Experts have theorized that there is a direct relationship between an individual’s amount of physical activity and the development of changes in the shoulder or hip. A team of UK researchers sought to test this theory by comparing MRI findings from rugby players and ballet dancers to healthy participants, sharing their findings in Clinical Radiology.
Athletes frequently complain of hip pain. In fact, hip arthroplasty rates are six times higher in retired elite rugby players compared to age-matched controls, and the prevalence of hip and groin injury in professional dancers is as high as 27%, the researchers noted. These findings, however, also occur in those without symptoms, with wide-ranging variation in the published literature.
“The aim of this study was to identify differences in the prevalence of labral tears, articular cartilage lesions, and other MRI hip findings in matched asymptomatic male subjects undertaking contrasting types of athletic activity,” wrote T. Blankenstein, Chapel Allerton Hospital’s Musculoskeletal Center X-ray Department, and colleagues.
To do this, 11 pro rugby players, 10 professional ballet dancers and 10 controls performed an activity, completed a symptom questionnaire and underwent 3T MRI on their dominant hip.
After two musculoskeletal radiologists assessed each scan, the researchers reported a labral tear prevalence rate of 87% with “no significant difference” between the groups. Paralabral cysts were most prevalent in ballet dancers (50%) compared to controls (10%) and ruby players (0%). Ballet dancers had “significantly greater” superior capsular thickness (5.3 millimeters) compared to rugby players (3.8mm) and controls (3.8mm).
“Despite the assumed differences in the activity levels between the athletes and the control group, the rates of labral damage and acetabular cartilage loss were not significantly different, challenging the theory of a direct relationship between volume of physical activity and the development of labral changes,” the researchers wrote.
The increased superior hip joint capsule thickness in ballet dancers may be due to an “adaptive physiological response” to the wide range of motion many dancers experience, the authors noted, but would require further investigation to confirm.
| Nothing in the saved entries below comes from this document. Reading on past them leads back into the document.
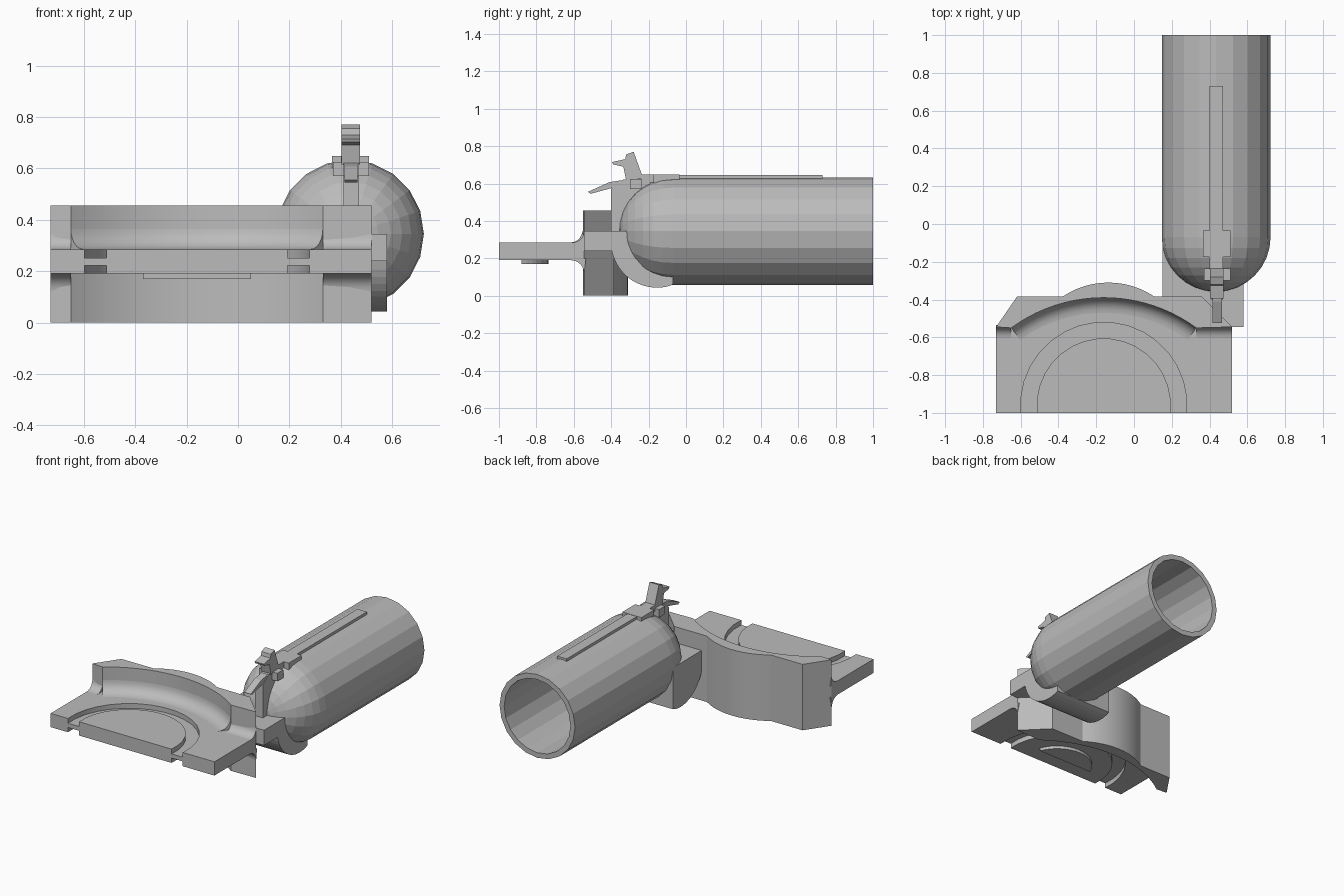
import bpy, bmesh
from math import sin, cos, pi, asin, radians
from mathutils import Vector

cube = bpy.data.objects.get("Cube")
if cube:
    bpy.data.objects.remove(cube)

grey = bpy.data.materials.new("plain_grey")
grey.use_nodes = True
GREY = (0.5, 0.5, 0.5, 1)
grey.diffuse_color = GREY
grey.node_tree.nodes["Principled BSDF"].inputs["Base Color"].default_value = GREY


def finish(name, bm):
    bmesh.ops.remove_doubles(bm, verts=bm.verts, dist=1e-5)
    bmesh.ops.recalc_face_normals(bm, faces=bm.faces)
    mesh = bpy.data.meshes.new(name)
    bm.to_mesh(mesh)
    bm.free()
    mesh.materials.append(grey)
    ob = bpy.data.objects.new(name, mesh)
    bpy.context.collection.objects.link(ob)
    return ob


def prism(name, pts, axis, lo, hi):
    """Extrude an outline: xy points along z, or yz points along x."""
    bm = bmesh.new()
    up = axis == "z"
    face = bm.faces.new([bm.verts.new((a, b, lo) if up else (lo, a, b)) for a, b in pts])
    new = bmesh.ops.extrude_face_region(bm, geom=[face])["geom"]
    shift = Vector((0, 0, hi - lo) if up else (hi - lo, 0, 0))
    bmesh.ops.translate(bm, vec=shift, verts=[v for v in new if isinstance(v, bmesh.types.BMVert)])
    return finish(name, bm)


def box(name, x, y, z):
    return prism(name, [(x[0], y[0]), (x[1], y[0]), (x[1], y[1]), (x[0], y[1])], "z", *z)


def skin(name, rings, close_rings):
    """Quads between rings of points; closed rings, or capped sections."""
    bm = bmesh.new()
    rows = [[bm.verts.new(p) for p in ring] for ring in rings]
    n = len(rows[0])
    for r, s in zip(rows, rows[1:] + ([rows[0]] if close_rings else [])):
        for i in range(n):
            j = (i + 1) % n
            bm.faces.new((r[i], r[j], s[j], s[i]))
    if not close_rings:
        bm.faces.new(rows[0])
        bm.faces.new(rows[-1])
    return finish(name, bm)


def arc(cx, cy, r, a0, a1, n):
    angles = [radians(a0 + (a1 - a0) * i / n) for i in range(n + 1)]
    return [(cx + r * cos(a), cy + r * sin(a)) for a in angles]


def cut(ob, *cutters):
    for c in cutters:
        c.hide_render = True
        mod = ob.modifiers.new("cut", "BOOLEAN")
        mod.operation, mod.object, mod.solver = "DIFFERENCE", c, "EXACT"
    bpy.context.view_layer.update()
    dg = bpy.context.evaluated_depsgraph_get()
    mesh = bpy.data.meshes.new_from_object(ob.evaluated_get(dg))
    ob.modifiers.clear()
    ob.data = mesh


# Base: wall with a curved front recess and a bulged back
X0, X1, MID, FRONT = -0.73, 0.52, -0.16, -0.545
CY, R = -1.22, 0.83
half = math_half = asin(0.49 / R) * 180 / pi
recess = arc(MID, CY, R, 90 + half, 90 - half, 20)
bulge = arc(-0.135, -0.745, 0.435, 56, 124, 12)
wall = prism("base_wall", [(X0, FRONT)] + recess + [(X1, FRONT), (0.36, -0.385)]
             + bulge + [(-0.62, -0.385)], "z", 0, 0.455)

# Base plate with half-round grooves above and below
P0, P1 = 0.19, 0.285
inner = [(x, y + 0.01) for x, y in recess]
plate = prism("base_plate", [(X0, -1), (X0, FRONT)] + inner + [(X1, FRONT), (X1, -1)], "z", P0, P1)
GC = -0.96


def groove(z0, z1):
    section = [(0.355, z0), (0.44, z0), (0.44, z1), (0.355, z1)]
    rings = []
    for i in range(32):
        a = 2 * pi * (i + 0.5) / 32
        rings.append([(MID + r * cos(a), GC + r * sin(a), z) for r, z in section])
    return skin("groove_cutter", rings, True)


cutters = [groove(P1 - 0.033, P1 + 0.05), groove(P0 - 0.05, P0 + 0.033)]
cut(plate, *cutters)
for c in cutters:
    bpy.data.objects.remove(c)

# Raised segment under the plate
lens = asin(0.08 / 0.225) * 180 / pi
prism("underside_pad", arc(MID, GC, 0.225, lens, 180 - lens, 16), "z", 0.17, P0 + 0.005)


# Concave fillets between plate and wall
def fillet(name, path, z, side, r):
    curve = [(r - r * cos(t * pi / 12), z + side * (r - r * sin(t * pi / 12))) for t in range(7)]
    section = curve + [(-0.01, z - side * 0.01)]
    rings = [[(x + d * nx, y + d * ny, h) for d, h in section] for x, y, nx, ny in path]
    return skin(name, rings, False)


curved = [(x, y, (MID - x) / R, (CY - y) / R) for x, y in recess]
fillets = [fillet("recess_fillet", curved, P1, 1, 0.08)]
for label, a, b in (("right", X0, recess[0][0]), ("left", recess[-1][0], X1)):
    ends = [(a, FRONT, 0, -1), (b, FRONT, 0, -1)]
    fillets.append(fillet(label + "_upper_fillet", ends, P1, 1, 0.06))
    fillets.append(fillet(label + "_lower_fillet", ends, P0, -1, 0.07))

# Hollow tube with a domed end
TX, TZ, TY, SEG = 0.435, 0.345, -0.07, 20


def lathe(name, profile, closed=False):
    rings = []
    for i in range(SEG):
        a = 2 * pi * i / SEG
        rings.append([(TX + r * cos(a), y, TZ + r * sin(a)) for r, y in profile])
    bm = bmesh.new()
    rows = [[bm.verts.new(p) for p in ring] for ring in rings]
    for k in range(SEG):
        r, s = rows[k], rows[(k + 1) % SEG]
        for i in range(len(profile) - 1):
            quad = (r[i], r[i + 1], s[i + 1], s[i])
            bm.faces.new(quad)
    bmesh.ops.dissolve_degenerate(bm, dist=1e-6, edges=bm.edges)
    return finish(name, bm)


def dome(r):
    return [(max(0, r * sin(t * pi / 16)), TY - r * cos(t * pi / 16)) for t in range(9)]


lathe("tube", dome(0.288) + [(0.288, 1), (0.253, 1)] + dome(0.253)[::-1])
core = lathe("tube_core_cutter", dome(0.28) + [(0.28, 0.9), (0, 0.9)])

# Cradle under the dome, and the arm joining it to the base
cradle = prism("cradle", [(-0.4, TZ), (TY, TZ), (TY, 0.06)]
               + arc(-0.155, 0.29, 0.247, 283, 192, 12) + [(-0.4, 0.24)], "x", 0.15, 0.58)
fin = prism("latch_fin", [(-0.4, 0.33), (-0.4, 0.57), (-0.34, 0.62), (-0.2, 0.625), (TY, 0.345)],
            "x", 0.41, 0.47)
cut(cradle, core)
cut(fin, core)
bpy.data.objects.remove(core)
box("cradle_arm", (0.36, 0.58), (FRONT, -0.365), (0.24, TZ))

# Latch on top of the tube
box("top_strip", (0.4, 0.472), (-0.1, 0.73), (0.61, 0.646))
box("latch_collar", (0.365, 0.51), (-0.175, -0.035), (0.6, 0.648))
box("latch_bridge", (0.4, 0.472), (-0.24, -0.1), (0.605, 0.648))
box("latch_pivot", (0.37, 0.51), (-0.3, -0.235), (0.57, 0.625))
prism("latch_lever", [(-0.525, 0.555), (-0.51, 0.545), (-0.4, 0.575), (-0.24, 0.565), (-0.24, 0.628),
                      (-0.36, 0.615), (-0.41, 0.607)], "x", 0.415, 0.465)
prism("latch_tab", [(-0.32, 0.755), (-0.28, 0.77), (-0.23, 0.63), (-0.32, 0.615), (-0.335, 0.69),
                    (-0.39, 0.702), (-0.395, 0.715), (-0.325, 0.73)], "x", 0.403, 0.475)

# Smooth shading on the curved base faces only
bpy.ops.object.select_all(action="DESELECT")
for ob in [wall, plate] + fillets:
    ob.select_set(True)
bpy.context.view_layer.objects.active = wall
bpy.ops.object.shade_smooth_by_angle(angle=radians(25))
“Further work should look to follow-up both athletes and non-athletes over extended time periods, including into retirement, in order to help to inform our understanding of the potential progressive nature of these findings and their clinical relevance,” the team concluded.